He shook his head vigorously. I refrained from sighing. “Alright, well, let’s get you somewhere else.” I turned back to the Dempseys. “We’ll be back later to look around a little more after we take this one somewhere more suitable.”
“Will you be able to find Tomas?” Mrs. Dempsey asked, wringing her hands.
“Hopefully soon,” I assured her.
“But it’s very unlikely he’ll be mistreated,” Rory assured with a smile. “Faeries usually take very good care of the human children they change. They’re highly sought after in the Courts.”
The Dempseys didn’t look entirely reassured by his words, but there was little else they could do. None of us mentioned the fact that neither Court was taking children right now—at least as far as I knew. I carried the Fae child out to the Land Rover and sat him between Rory and I while I drove back to the BPAFF station. The secretary looked surprised to see the child with us.
“Is there anyone in town who will take in a Fae child for a while until we can get him back to Dublin?” I asked her.
“Of course, Mrs. O’Toole will take him. She runs an orphanage here in town and takes in both human and Fae children.
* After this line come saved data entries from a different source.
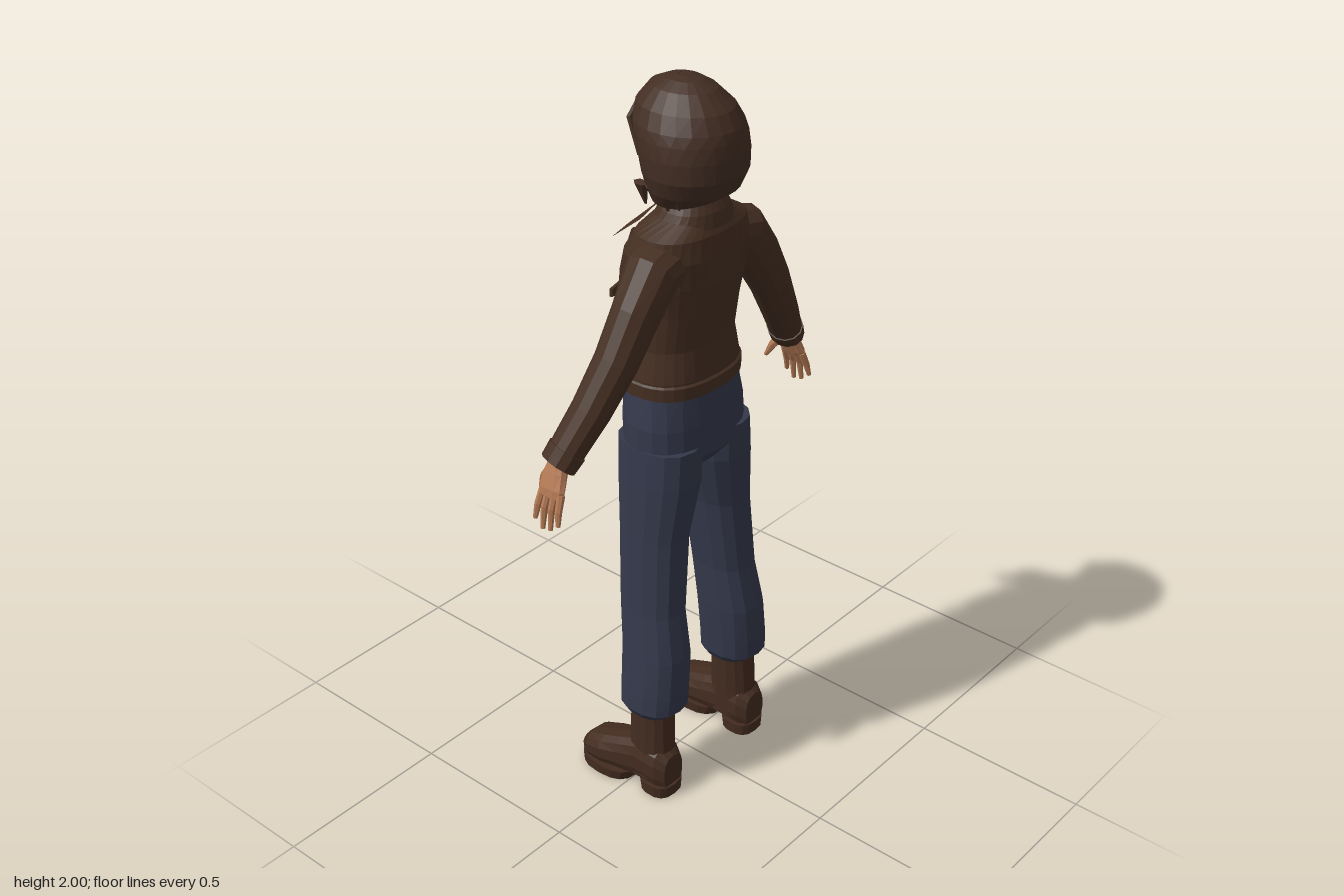
import * as THREE from 'three';

const V = (x, y, z) => new THREE.Vector3(x, y, z);
const mat = (name, color) => new THREE.MeshStandardMaterial({ name, color, flatShading: true, side: THREE.DoubleSide });

// Skin over elliptical sections [x, y, z, ru, rv, gap]; gap is the half width of a slit at the front.
// axis: fixed section normal (otherwise it follows the path); ref: direction of rv; p < 1 squares the outline.
function loft(list, { n = 14, p = 1, axis = null, ref = V(0, 0, 1), cap = true } = {}) {
  const s = cap ? [list[0], ...list, list[list.length - 1]] : list;
  const pos = [], idx = [];
  const pow = (v) => Math.sign(v) * Math.abs(v) ** p;
  s.forEach((c, i) => {
    const a = s[Math.max(i - 1, 0)], b = s[Math.min(i + 1, s.length - 1)];
    const d = axis ? axis.clone() : V(b[0] - a[0], b[1] - a[1], b[2] - a[2]).normalize();
    const v = ref.clone().addScaledVector(d, -ref.dot(d)).normalize();
    const u = d.clone().cross(v);
    const k = cap && (i === 0 || i === s.length - 1) ? 0 : 1;
    const t0 = c[5] ? Math.asin(Math.min(1, c[5] / c[3]) ** (1 / p)) : 0;
    for (let j = 0; j <= n; j++) {
      const t = t0 + (2 * Math.PI - 2 * t0) * j / n;
      const q = V(c[0], c[1], c[2]).addScaledVector(u, k * c[3] * pow(Math.sin(t))).addScaledVector(v, -k * c[4] * pow(Math.cos(t)));
      pos.push(q.x, q.y, q.z);
      if (i && j < n) {
        const l = (i - 1) * (n + 1) + j, h = l + n + 1;
        idx.push(l, h, l + 1, l + 1, h, h + 1);
      }
    }
  });
  const g = new THREE.BufferGeometry();
  g.setAttribute('position', new THREE.Float32BufferAttribute(pos, 3));
  g.setIndex(idx);
  g.computeVertexNormals();
  return g;
}

// Four-cornered panel
function panel(pts) {
  const g = new THREE.BufferGeometry();
  g.setAttribute('position', new THREE.Float32BufferAttribute(pts.flat(), 3));
  g.setIndex([0, 1, 2, 0, 2, 3]);
  g.computeVertexNormals();
  return g;
}

export function createModel() {
  const root = new THREE.Group();
  const hairMat = mat('hair brown', 0x432e23), leather = mat('jacket brown', 0x452f22), bootMat = mat('boot brown', 0x432c20);
  const denim = mat('trouser navy', 0x34384a), shirtMat = mat('shirt navy', 0x2f3442), skin = mat('skin', 0xb47a55);
  const dark = mat('dark features', 0x2b1c16), lipMat = mat('lips', 0x8d5140);
  const Y = V(0, 1, 0);
  const add = (name, geo, m, parent = root) => {
    const mesh = new THREE.Mesh(geo, m);
    mesh.name = name;
    parent.add(mesh);
    return mesh;
  };
  // Upright section from y, half width and the front and back limits in z
  const up = (y, rx, front, back, gap = 0, x = 0) => [x, y, (front + back) / 2, rx, (back - front) / 2, gap];

  // Trousers
  add('trouserHips', loft([up(0.985, 0.1, -0.06, 0.1), up(1.03, 0.182, -0.1, 0.134), up(1.12, 0.18, -0.105, 0.128),
    up(1.23, 0.16, -0.113, 0.115)], { axis: Y, p: 0.85, n: 20 }), denim);
  add('fly', new THREE.BoxGeometry(0.03, 0.11, 0.006).translate(0, 1.14, -0.11), denim);

  // Shirt
  add('shirt', loft([up(1.19, 0.15, -0.118, 0.1), up(1.3, 0.14, -0.117, 0.1), up(1.44, 0.145, -0.122, 0.11),
    up(1.53, 0.145, -0.105, 0.12), up(1.59, 0.13, -0.078, 0.12), up(1.63, 0.09, -0.052, 0.11)], { axis: Y, p: 0.85, n: 20 }), shirtMat);

  // Jacket body, open at the front
  add('jacketBody', loft([up(1.205, 0.164, -0.128, 0.122, 0.06), up(1.25, 0.166, -0.13, 0.124, 0.06), up(1.33, 0.153, -0.13, 0.114, 0.062),
    up(1.43, 0.155, -0.134, 0.13, 0.064), up(1.51, 0.166, -0.12, 0.142, 0.066), up(1.58, 0.176, -0.095, 0.144, 0.068),
    up(1.635, 0.16, -0.062, 0.135, 0.068), up(1.67, 0.095, -0.035, 0.118, 0.06), up(1.69, 0.07, -0.02, 0.105, 0.05)],
  { axis: Y, p: 0.82, n: 28, cap: false }), leather);
  add('jacketHem', loft([up(1.205, 0.165, -0.132, 0.124, 0.058), up(1.205, 0.17, -0.135, 0.129, 0.058),
    up(1.24, 0.171, -0.136, 0.13, 0.058), up(1.245, 0.165, -0.13, 0.124, 0.058)], { axis: Y, p: 0.82, n: 28, cap: false }), leather);
  add('collar', loft([up(1.648, 0.112, -0.05, 0.132, 0.075), up(1.685, 0.092, -0.035, 0.125, 0.07), up(1.715, 0.072, -0.015, 0.11, 0.055),
    up(1.685, 0.064, -0.015, 0.1, 0.055)], { axis: Y, p: 0.9, n: 20, cap: false }), leather);

  // Neck and upper chest
  add('neck', loft([up(1.56, 0.08, -0.06, 0.06), up(1.62, 0.072, -0.05, 0.085), up(1.66, 0.056, -0.015, 0.09),
    up(1.77, 0.05, -0.012, 0.085)], { axis: Y }), skin);

  // Head with nose, lips, eyes and brows
  add('head', loft([up(1.695, 0.028, -0.078, -0.01), up(1.712, 0.05, -0.088, 0.04), up(1.75, 0.07, -0.088, 0.08), up(1.79, 0.08, -0.086, 0.11),
    up(1.83, 0.084, -0.083, 0.12), up(1.88, 0.084, -0.086, 0.12), up(1.94, 0.065, -0.065, 0.09)], { axis: Y, p: 0.9, n: 18 }), skin);
  add('nose', loft([up(1.772, 0.014, -0.097, -0.07), up(1.784, 0.016, -0.109, -0.07), up(1.805, 0.009, -0.097, -0.07),
    up(1.83, 0.006, -0.088, -0.07)], { axis: Y, n: 8 }), skin);
  add('mouth', new THREE.BoxGeometry(0.04, 0.011, 0.008).translate(0, 1.746, -0.087), lipMat);

  // Bobbed hair, parted around the face
  add('hairBob', loft([up(1.7, 0.1, -0.05, 0.105, 0.088), up(1.735, 0.122, -0.066, 0.155, 0.087), up(1.78, 0.138, -0.075, 0.174, 0.087),
    up(1.83, 0.14, -0.088, 0.176, 0.082), up(1.87, 0.135, -0.104, 0.173, 0.055), up(1.895, 0.128, -0.11, 0.167), up(1.935, 0.108, -0.107, 0.145),
    up(1.975, 0.07, -0.075, 0.1), up(1.993, 0.04, -0.035, 0.065), up(2, 0.015, 0, 0.035)], { axis: Y, n: 22, cap: false }), hairMat);
  add('hairCrown', new THREE.CircleGeometry(0.017, 10).rotateX(-Math.PI / 2).translate(0, 2, 0.0175), hairMat);
  add('hairNape', loft([up(1.715, 0.07, 0.055, 0.115), up(1.75, 0.1, 0.03, 0.155)], { axis: Y }), hairMat);

  // Fringe locks: root x, tip x, tip height
  [[0.02, 0.03, 1.835], [0.03, 0.055, 1.82], [0.04, 0.08, 1.79], [0, -0.01, 1.855], [-0.02, -0.045, 1.84], [-0.035, -0.075, 1.8]].forEach(([a, b, y]) => {
    const curve = 0.035 * (b / 0.08) ** 2;
    add('fringeLock', loft([[a, 1.915, -0.09, 0.02, 0.01], [(a + b) / 2, 1.88, -0.1, 0.02, 0.011],
      [b, y, -0.095 + curve, 0.004, 0.004]], { n: 6 }), hairMat);
  });

  for (const s of [1, -1]) {
    const side = s > 0 ? 'left' : 'right';
    const at = (list) => list.map(([x, ...rest]) => [s * x, ...rest]);

    // Face details
    add(side + 'Eye', new THREE.BoxGeometry(0.028, 0.01, 0.008).translate(s * 0.034, 1.815, -0.081), dark);
    add(side + 'Brow', new THREE.BoxGeometry(0.036, 0.007, 0.008).translate(s * 0.035, 1.838, -0.082), dark);
    // Tips of the side hair
    for (let i = 0; i < 4; i++) {
      const z = -0.03 + i * 0.035;
      add(side + 'HairTip', loft(at([[0.108, 1.75, z, 0.012, 0.022], [0.09, 1.69 + (i % 2) * 0.012, z, 0.003, 0.004]]), { n: 6 }), hairMat);
    }

    // Collar wing, front placket and chest pocket flap
    add(side + 'CollarWing', panel(at([[0.058, 1.7, -0.005], [0.112, 1.655, -0.03], [0.118, 1.585, -0.118], [0.06, 1.6, -0.118]])), leather);
    add(side + 'Placket', loft(at([[0.064, 1.21, -0.128, 0.011, 0.006], [0.066, 1.33, -0.127, 0.011, 0.006],
      [0.068, 1.44, -0.13, 0.011, 0.006], [0.07, 1.52, -0.115, 0.011, 0.006], [0.07, 1.6, -0.085, 0.011, 0.006]]), { n: 6 }), leather);
    add(side + 'PocketFlap', new THREE.BoxGeometry(0.05, 0.022, 0.008).rotateY(s * -0.25).translate(s * 0.106, 1.44, -0.118), leather);

    // Sleeve with cuff
    add(side + 'Sleeve', loft(at([[0.1, 1.575, 0.045, 0.066, 0.075], [0.165, 1.56, 0.055, 0.07, 0.07], [0.23, 1.473, 0.057, 0.064, 0.06],
      [0.295, 1.372, 0.052, 0.056, 0.056], [0.365, 1.262, 0.032, 0.05, 0.051], [0.43, 1.165, 0.006, 0.043, 0.047],
      [0.448, 1.138, -0.002, 0.039, 0.046]]), { n: 12 }), leather);
    add(side + 'Cuff', loft(at([[0.425, 1.172, 0.008, 0.047, 0.051], [0.449, 1.137, -0.002, 0.043, 0.049]]), { n: 12 }), leather);

    // Hand
    const hand = new THREE.Group();
    hand.name = side + 'Hand';
    root.add(hand);
    add('palm', loft(at([[0.44, 1.155, 0, 0.021, 0.025], [0.458, 1.118, -0.002, 0.019, 0.034], [0.475, 1.08, 0, 0.016, 0.04],
      [0.481, 1.062, 0, 0.012, 0.036]]), { n: 10, p: 0.85 }), skin, hand);
    [[-0.028, 0.995], [-0.009, 0.975], [0.011, 0.98], [0.031, 1.0]].forEach(([z, y]) => add('finger',
      loft(at([[0.476, 1.075, z, 0.011, 0.01], [0.492, 1.035, z * 1.15, 0.01, 0.009], [0.5, y, z * 1.3, 0.006, 0.006]]), { n: 7 }), skin, hand));
    add('thumb', loft(at([[0.455, 1.118, -0.022, 0.013, 0.014], [0.449, 1.085, -0.05, 0.011, 0.012], [0.443, 1.05, -0.068, 0.006, 0.006]]), { n: 7 }), skin, hand);

    // Trouser leg gathered above the boot
    add(side + 'TrouserLeg', loft(at([up(0.262, 0.066, -0.03, 0.12, 0, 0.168), up(0.285, 0.08, -0.04, 0.144, 0, 0.168),
      up(0.34, 0.08, -0.041, 0.147, 0, 0.165), up(0.45, 0.077, -0.046, 0.146, 0, 0.155), up(0.58, 0.071, -0.06, 0.122, 0, 0.146),
      up(0.8, 0.076, -0.076, 0.115, 0, 0.125), up(0.96, 0.091, -0.095, 0.13, 0, 0.1), up(1.06, 0.088, -0.098, 0.13, 0, 0.095)]),
    { axis: Y, p: 0.85, n: 14 }), denim);

    // Boot: shaft, foot, front sole and heel
    const boot = new THREE.Group();
    boot.name = side + 'Boot';
    root.add(boot);
    add('shaft', loft(at([up(0.05, 0.054, -0.03, 0.128, 0, 0.178), up(0.14, 0.052, -0.015, 0.117, 0, 0.175),
      up(0.29, 0.054, -0.01, 0.112, 0, 0.17)]), { axis: Y, n: 14, p: 0.9 }), bootMat, boot);
    add('foot', loft(at([[0.178, 0.075, 0.128, 0.038, 0.055], [0.178, 0.085, 0.1, 0.054, 0.068], [0.18, 0.09, 0.03, 0.056, 0.072],
      [0.183, 0.078, -0.03, 0.06, 0.06], [0.187, 0.066, -0.09, 0.063, 0.05], [0.189, 0.056, -0.14, 0.055, 0.042],
      [0.19, 0.043, -0.168, 0.032, 0.026]]), { axis: V(0, 0, -1), ref: Y, n: 14, p: 0.8 }), bootMat, boot);
    add('sole', loft(at([up(0, 0.063, -0.172, 0, 0, 0.188), up(0.03, 0.065, -0.175, 0.01, 0, 0.188)]), { axis: Y, n: 16, p: 0.8 }), bootMat, boot);
    add('heel', loft(at([up(0, 0.052, 0.035, 0.134, 0, 0.178), up(0.035, 0.054, 0.03, 0.136, 0, 0.178)]), { axis: Y, n: 14, p: 0.75 }), bootMat, boot);
  }
  return root;
}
Here’s her address.”
“Thanks,” I said, handing Rory the paper she had written it on.
“Did you find the boy then?”
“Not yet, but we’re on our way to do that,” I told her.